“Above all, do no harm,” is pretty much bullshit. Let me warn you.
You do not want to be a patient in a hospital. One, it means you’re sick enough to need to be in a hospital, which is pretty sick. Two, we’ll make you feel much worse until you feel much better. If you do get admitted, please just expect the following to happen. If you’re in a teaching hospital, with attendings and residents and medical students, more of this may happen. Be prepared in advance, so that you don’t get all crabby when I try to be happy-nice medical student and ask you some questions. (I realize you probably don’t mean to take it out on me, and that I’m always trying to put on my nice-happy face so that you won’t want to take it out on me, but you’re probably tired and frustrated and you’d take it out on Mother Teresa (may she rest in peace) if she were in my place, too.)
- You will be poked and prodded, have your blood drawn–multiple times per day, from multiple arms and wrists.
- You will tell your story to at least three people–not uncommonly 8 or more–and you will get annoyed, because we will ask you the exact same questions over and over again.
- You will not get any sleep; people will constantly be bothering you with questions, physical exams, or lab draws.
- You will be told lots of things, by lots of people, often things that use medical mumbo-jumbo. It will be confusing, probably–which test you’re getting, or what medicine you’re on. Many times people suck at explaining this stuff in normal terms, so please, please ask.
- You may wet the bed, or defecate in your bed, and it may not be immediate that you get cleaned up.
- You may be in a room with a noisy neighbor, or worse, a demented one that sits in a chair all day with her legs wide open and up in the air, making high-pitched shrieking noises all day.
- You will probably smell, and when you do get washed up or get a sponge bath, it won’t be that fulfilling.

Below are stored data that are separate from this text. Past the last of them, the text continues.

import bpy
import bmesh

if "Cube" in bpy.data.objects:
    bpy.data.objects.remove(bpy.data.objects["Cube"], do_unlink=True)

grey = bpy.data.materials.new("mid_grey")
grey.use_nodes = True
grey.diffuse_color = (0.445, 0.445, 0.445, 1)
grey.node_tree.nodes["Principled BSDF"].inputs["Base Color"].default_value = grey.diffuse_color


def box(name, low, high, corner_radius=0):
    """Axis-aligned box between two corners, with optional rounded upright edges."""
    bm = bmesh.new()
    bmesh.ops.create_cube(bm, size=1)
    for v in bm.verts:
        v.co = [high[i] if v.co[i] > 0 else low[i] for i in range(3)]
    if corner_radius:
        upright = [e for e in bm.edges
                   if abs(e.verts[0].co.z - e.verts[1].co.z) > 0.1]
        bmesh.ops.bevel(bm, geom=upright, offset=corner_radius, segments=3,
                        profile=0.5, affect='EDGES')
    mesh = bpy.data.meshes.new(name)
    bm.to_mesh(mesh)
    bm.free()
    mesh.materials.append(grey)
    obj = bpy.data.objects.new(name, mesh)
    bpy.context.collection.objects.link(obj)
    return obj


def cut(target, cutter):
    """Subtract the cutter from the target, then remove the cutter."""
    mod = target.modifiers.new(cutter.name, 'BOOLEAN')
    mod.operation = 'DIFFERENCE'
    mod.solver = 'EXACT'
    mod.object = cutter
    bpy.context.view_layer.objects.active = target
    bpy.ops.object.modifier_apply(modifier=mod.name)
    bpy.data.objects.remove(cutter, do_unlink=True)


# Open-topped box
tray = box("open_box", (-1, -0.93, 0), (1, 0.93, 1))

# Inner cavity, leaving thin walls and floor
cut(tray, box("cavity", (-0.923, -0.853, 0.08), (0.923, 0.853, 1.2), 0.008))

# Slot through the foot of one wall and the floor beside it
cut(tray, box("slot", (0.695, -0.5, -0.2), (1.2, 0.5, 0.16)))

- If you’re infected or contagious, people won’t want to touch you without gloves, and won’t enter a room with you without a mask. Necessary, but I’m sure isolating.
- If someone decides you’re “an interesting case,” or you have something about your body that is different or rare or special, you may be made to feel like an object as a doctor teaches using you as an example.
- Even if you’re not an interesting case, people may talk about your care with other team members like you’re not even there in the room, and many times, they will talk in medical code.
I’m not condoning this behavior or this system, but I’m saying often, it’s how it works. Many of the causes are medical–part of diagnosis or treatment–but others are political, legal, structural, academic, technologic and institutional in nature. We have a nursing shortage; we must teach future physicians; the law requires this; unions require that; paperwork must be done accordingly; technology is from the 1980s; there are limited resources available for health care. And on and on and on. If I could design the hospital system over again I would–and maybe I will when I’m older–but in 2006, this unfortunately may be your hospital experience.
Just more reason to stay healthy, eat well, exercise, and wash your hands, right?